Nanking, a U.S.-made film documenting eyewitness accounts of atrocities committed by Japanese troops in China during World War Two, opened in Beijing on Tuesday, as the two countries struggle to mend strained ties.

The 90-minute movie, co-directed by Oscar-winner Bill Guttentag and producer Dan Sturman, will open in mainland China in general release on July 7, to coincide with the 70th anniversary of Japan's full-scale invasion of China.

It is one of a raft of films about the Nanjing Massacre, commonly known as the Rape of Nanking, planned for release this year in the lead-up to the 70th anniversary of the fall of China's war-time capital to invading Japanese troops on December 13, 1937.

The crime and hatred of Japanese militarism left a deep scar on the Chinese people... and the memory will never fade away, said Gao Feng, president of CCDS, one of the film's co-distributors in China, prior to its screening at a theatre in western Beijing.
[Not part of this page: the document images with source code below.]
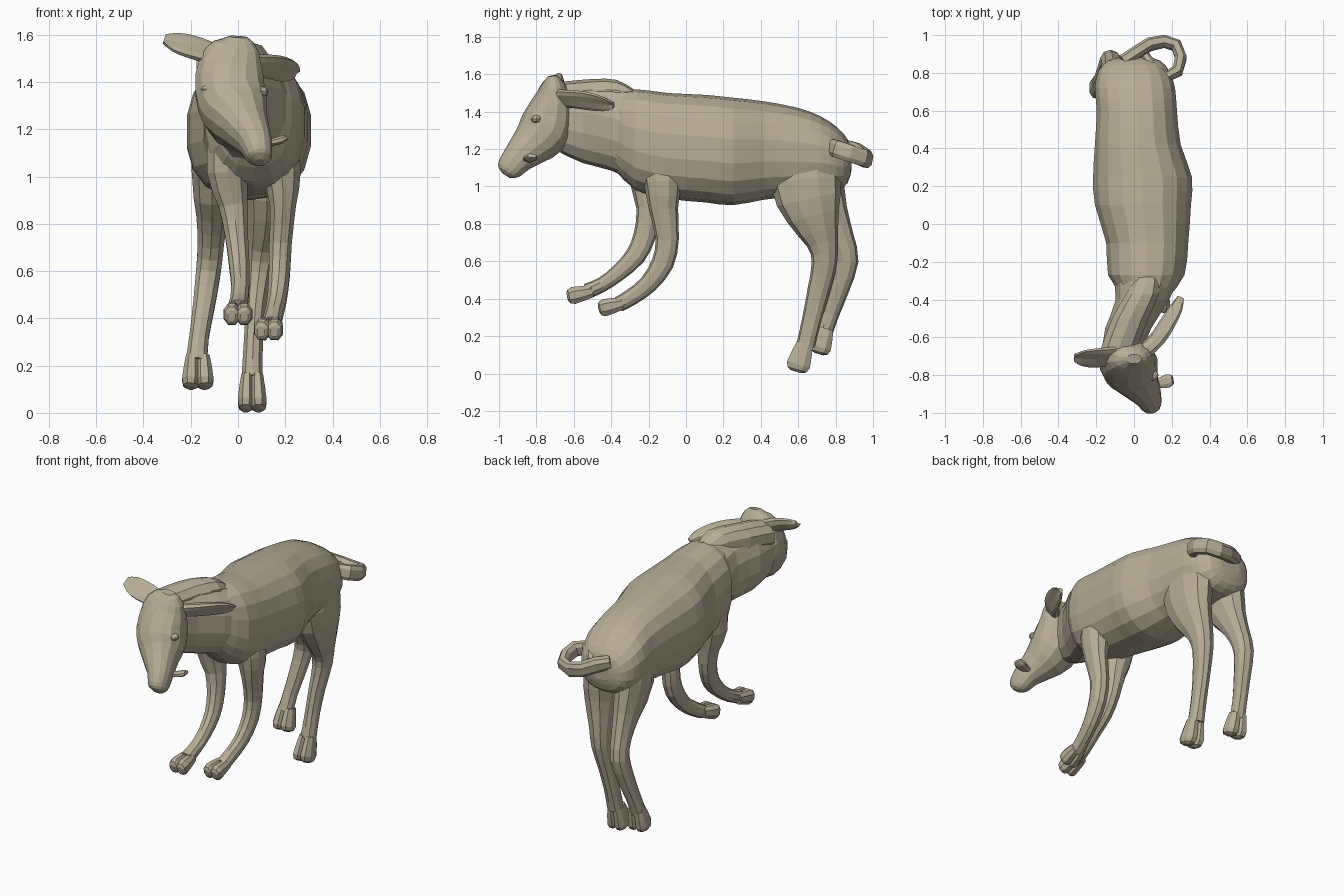
import bpy, bmesh, math
from mathutils import Vector

hide = bpy.data.materials.new("hide")
hide.diffuse_color = (0.47, 0.42, 0.31, 1)


def smooth_stations(st, steps):
    """Catmull-Rom interpolation through stations (x, y, z, half_side, half_up)."""
    out = []
    n = len(st)
    for i in range(n - 1):
        p = [st[max(i - 1, 0)], st[i], st[i + 1], st[min(i + 2, n - 1)]]
        for k in range(steps):
            t = k / steps
            out.append([0.5 * (2 * b + (c - a) * t + (2 * a - 5 * b + 4 * c - d) * t * t
                               + (3 * b - a - 3 * c + d) * t ** 3) for a, b, c, d in zip(*p)])
    out.append(list(st[-1]))
    return out


def loft(name, stations, sides=12, steps=2, ref=(1, 0, 0), axis=None, cup=0.0, power=0.9):
    """Skin elliptical rings along a path; ref sets the side direction of each ring."""
    st = smooth_stations(stations, steps)
    pts = [Vector(s[:3]) for s in st]
    bm = bmesh.new()
    rings = []
    for i, s in enumerate(st):
        t = Vector(axis) if axis else pts[min(i + 1, len(pts) - 1)] - pts[max(i - 1, 0)]
        t.normalize()
        side = Vector(ref)
        side = (side - t * side.dot(t)).normalized()
        up = t.cross(side)
        ring = []
        for k in range(sides):
            a = 2 * math.pi * (k + 0.5) / sides
            c, d = math.cos(a), math.sin(a)
            c = math.copysign(abs(c) ** power, c)
            d = math.copysign(abs(d) ** power, d)
            ring.append(bm.verts.new(pts[i] + side * s[3] * c + up * (s[4] * d + cup * c * c)))
        rings.append(ring)
    for r, q in zip(rings, rings[1:]):
        for k in range(sides):
            j = (k + 1) % sides
            bm.faces.new((r[k], r[j], q[j], q[k]))
    bm.faces.new(rings[0])
    bm.faces.new(rings[-1])
    bmesh.ops.recalc_face_normals(bm, faces=bm.faces)
    me = bpy.data.meshes.new(name)
    bm.to_mesh(me)
    bm.free()
    me.materials.append(hide)
    ob = bpy.data.objects.new(name, me)
    bpy.context.collection.objects.link(ob)
    return ob


def ball(name, loc, size):
    bpy.ops.mesh.primitive_uv_sphere_add(segments=8, ring_count=6, radius=1, location=loc)
    ob = bpy.context.object
    ob.name = name
    ob.scale = size
    ob.data.materials.append(hide)


def hoof(name, a, b, r, depth):
    """Cloven foot: two toes spreading from fetlock a to tip b."""
    a, b = Vector(a), Vector(b)
    for label, s in (("left", -1), ("right", 1)):
        rows = []
        for f, w in ((0, 0.75), (0.35, 0.95), (0.75, 1.1), (0.93, 0.9), (1, 0.5)):
            p = a.lerp(b, f)
            rows.append((p.x + s * r * (0.4 + 0.1 * f), p.y, p.z, r * 0.62 * w, depth * w))
        loft(f"{name}_{label}_toe", rows, sides=8, steps=1)


# Torso: y, x min, x max, z bottom, z top
torso = [(-0.38, -0.06, 0.19, 1.09, 1.50), (-0.27, -0.14, 0.27, 0.98, 1.52),
         (-0.10, -0.15, 0.29, 0.935, 1.50), (0.10, -0.21, 0.305, 0.915, 1.49),
         (0.25, -0.22, 0.31, 0.90, 1.475), (0.42, -0.21, 0.25, 0.93, 1.455),
         (0.60, -0.20, 0.23, 0.95, 1.42), (0.72, -0.21, 0.22, 0.97, 1.375),
         (0.81, -0.19, 0.19, 0.98, 1.315), (0.865, -0.14, 0.14, 1.02, 1.25),
         (0.885, -0.07, 0.07, 1.09, 1.18)]
loft("torso", [((a + b) / 2, y, (c + d) / 2, (b - a) / 2, (d - c) / 2)
               for y, a, b, c, d in torso], sides=18, axis=(0, 1, 0), power=0.85)

# Neck and raised crest
loft("neck", [(0.07, -0.24, 1.26, 0.19, 0.25), (0.045, -0.40, 1.31, 0.145, 0.225),
              (-0.03, -0.55, 1.34, 0.125, 0.215), (-0.06, -0.67, 1.36, 0.11, 0.18)],
     sides=14, axis=(0, -1, 0))
loft("neck_crest", [(0.07, -0.28, 1.46, 0.06, 0.06), (0.045, -0.37, 1.485, 0.09, 0.085),
                    (-0.02, -0.50, 1.485, 0.10, 0.09), (-0.08, -0.66, 1.47, 0.10, 0.09)],
     sides=10, axis=(0, -1, 0))

# Head, from crown to muzzle
loft("head", [(0.0, -0.715, 1.592, 0.04, 0.025), (-0.005, -0.71, 1.55, 0.10, 0.06),
              (-0.03, -0.71, 1.47, 0.14, 0.105), (-0.035, -0.73, 1.37, 0.15, 0.135),
              (-0.01, -0.77, 1.28, 0.145, 0.14), (0.03, -0.84, 1.21, 0.105, 0.11),
              (0.07, -0.90, 1.15, 0.075, 0.085), (0.087, -0.94, 1.10, 0.06, 0.072),
              (0.092, -0.955, 1.075, 0.048, 0.055), (0.093, -0.965, 1.06, 0.02, 0.025)], sides=14)
ball("left_eye", (-0.13, -0.81, 1.37), (0.03, 0.03, 0.022))
ball("right_eye", (0.10, -0.80, 1.36), (0.03, 0.03, 0.022))
ball("left_nostril", (0.055, -0.975, 1.125), (0.016, 0.012, 0.018))
ball("right_nostril", (0.12, -0.965, 1.125), (0.016, 0.012, 0.018))
loft("tongue", [(0.08, -0.84, 1.14, 0.02, 0.015), (0.14, -0.84, 1.145, 0.03, 0.015),
                (0.18, -0.83, 1.155, 0.038, 0.018), (0.205, -0.825, 1.165, 0.025, 0.012)],
     sides=8, ref=(0, 1, 0))

# Cupped leaf-shaped ears
loft("left_ear", [(-0.04, -0.68, 1.49, 0.05, 0.035), (-0.12, -0.69, 1.515, 0.06, 0.03),
                  (-0.20, -0.70, 1.54, 0.066, 0.024), (-0.27, -0.70, 1.56, 0.055, 0.018),
                  (-0.315, -0.70, 1.575, 0.025, 0.01)],
     sides=10, ref=(0, 0.7, 0.7), cup=-0.015)
loft("right_ear", [(0.05, -0.67, 1.48, 0.05, 0.035), (0.12, -0.60, 1.475, 0.055, 0.03),
                   (0.17, -0.52, 1.465, 0.058, 0.025), (0.215, -0.44, 1.45, 0.048, 0.018),
                   (0.24, -0.385, 1.44, 0.02, 0.01)],
     sides=10, ref=(0.5, -0.3, 0.8), cup=0.015)

# Front legs, lifted in a leap
loft("right_front_leg", [(0.15, -0.14, 1.24, 0.09, 0.11), (0.185, -0.125, 1.02, 0.085, 0.10),
                         (0.19, -0.12, 0.88, 0.058, 0.078), (0.18, -0.10, 0.72, 0.05, 0.062),
                         (0.175, -0.125, 0.59, 0.047, 0.06), (0.165, -0.20, 0.48, 0.042, 0.05),
                         (0.15, -0.29, 0.41, 0.04, 0.045), (0.14, -0.36, 0.37, 0.045, 0.042)],
     sides=10)
loft("left_front_leg", [(-0.04, -0.20, 1.24, 0.09, 0.12), (-0.045, -0.205, 1.02, 0.09, 0.095),
                        (-0.02, -0.20, 0.88, 0.065, 0.065), (-0.005, -0.22, 0.74, 0.05, 0.06),
                        (0.005, -0.27, 0.63, 0.045, 0.055), (0.01, -0.36, 0.54, 0.04, 0.045),
                        (0.005, -0.45, 0.475, 0.04, 0.04), (0.0, -0.53, 0.44, 0.045, 0.042)],
     sides=10)
hoof("right_front_hoof", (0.14, -0.34, 0.375), (0.125, -0.465, 0.345), 0.055, 0.045)
hoof("left_front_hoof", (0.0, -0.50, 0.44), (0.0, -0.635, 0.41), 0.055, 0.045)

# Hind legs with heavy thighs
loft("right_hind_leg", [(0.08, 0.63, 1.28, 0.10, 0.12), (0.12, 0.64, 1.03, 0.098, 0.19),
                        (0.12, 0.68, 0.85, 0.085, 0.145), (0.10, 0.73, 0.70, 0.065, 0.085),
                        (0.09, 0.74, 0.59, 0.055, 0.068), (0.075, 0.71, 0.45, 0.045, 0.06),
                        (0.065, 0.675, 0.30, 0.042, 0.052), (0.06, 0.64, 0.15, 0.047, 0.05)],
     sides=10)
loft("left_hind_leg", [(-0.09, 0.66, 1.28, 0.09, 0.12), (-0.11, 0.69, 1.03, 0.09, 0.155),
                       (-0.11, 0.77, 0.85, 0.07, 0.10), (-0.115, 0.83, 0.72, 0.058, 0.07),
                       (-0.125, 0.86, 0.60, 0.055, 0.062), (-0.145, 0.82, 0.45, 0.048, 0.052),
                       (-0.165, 0.775, 0.32, 0.043, 0.045), (-0.175, 0.74, 0.22, 0.048, 0.045)],
     sides=10)
hoof("right_hind_hoof", (0.06, 0.635, 0.16), (0.06, 0.59, 0.01), 0.055, 0.062)
hoof("left_hind_hoof", (-0.17, 0.75, 0.24), (-0.17, 0.71, 0.105), 0.06, 0.055)

# Tail curled into a ring
loft("tail", [(-0.06, 0.86, 1.21, 0.04, 0.035), (0.01, 0.905, 1.19, 0.048, 0.035),
              (0.08, 0.95, 1.16, 0.048, 0.035), (0.16, 0.967, 1.145, 0.048, 0.033),
              (0.225, 0.945, 1.155, 0.048, 0.033), (0.248, 0.88, 1.175, 0.048, 0.033),
              (0.23, 0.81, 1.20, 0.048, 0.033), (0.17, 0.78, 1.21, 0.045, 0.033),
              (0.10, 0.83, 1.21, 0.04, 0.03), (0.06, 0.89, 1.19, 0.03, 0.025)],
     sides=8, steps=1, ref=(0, 0.2, 1), power=0.75)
China says Japanese troops slaughtered 300,000 civilian men, women and children in Nanjing, then known as Nanking. An Allied tribunal after World War Two put the death toll at about 142,000.

But some Japanese historians say the 1937 massacre has been exaggerated and some conservatives deny there was even a massacre.

Produced by AOL vice-chairman, Ted Leonsis, who said he was inspired to make the film after reading Iris Chang's book Rape of Nanking, it focuses on an unlikely collaboration of U.S. missionaries and German Nazi businessmen who lived in Nanjing during the invasion and worked to set up a safe zone for Chinese refugees in the war-torn city.

Most Westerners don't know this movie but they should, co-director Guttentag said at the premiere. This is a film about the best and the worst of humanity.

Weaving grainy images of bomb-ravaged streetscapes and stacked bodies of infants, with tearful testimonies of rape and torture from Chinese witnesses, Nanking also includes confessions of participation in mass killings by Japanese soldiers.

Hollywood actors, including Woody Harrelson and Mariel Hemingway, do staged readings of diary entries kept by the Westerners in the safe zone. The writers talk of Chinese women cutting their hair and blackening their faces in a bid to avoid being raped.

The movie has drawn the ire of some conservative Japanese lawmakers who last month denounced it as propaganda and said the Nanjing massacre was a fabrication.

Some Japanese right-wing forces are trying to deny history... This film has given us a clear answer, Gao said.

Ties between the former foes, although recently on the mend, have long been dogged by what Beijing sees as Tokyo's refusal to acknowledge atrocities committed by the Japanese Imperial Army in China between 1931 and 1945.

Nanking drew warm applause from Chinese viewers, several of whom were moved to tears.

Chen Erfan, a 30-year-old office worker, said the U.S. film-makers focused on themselves and did not show how the Chinese fought and contributed, but that that was understandable.

Personally, I don't think it could harm China-Japan ties but I believe it's good for China-U.S. relations, she said.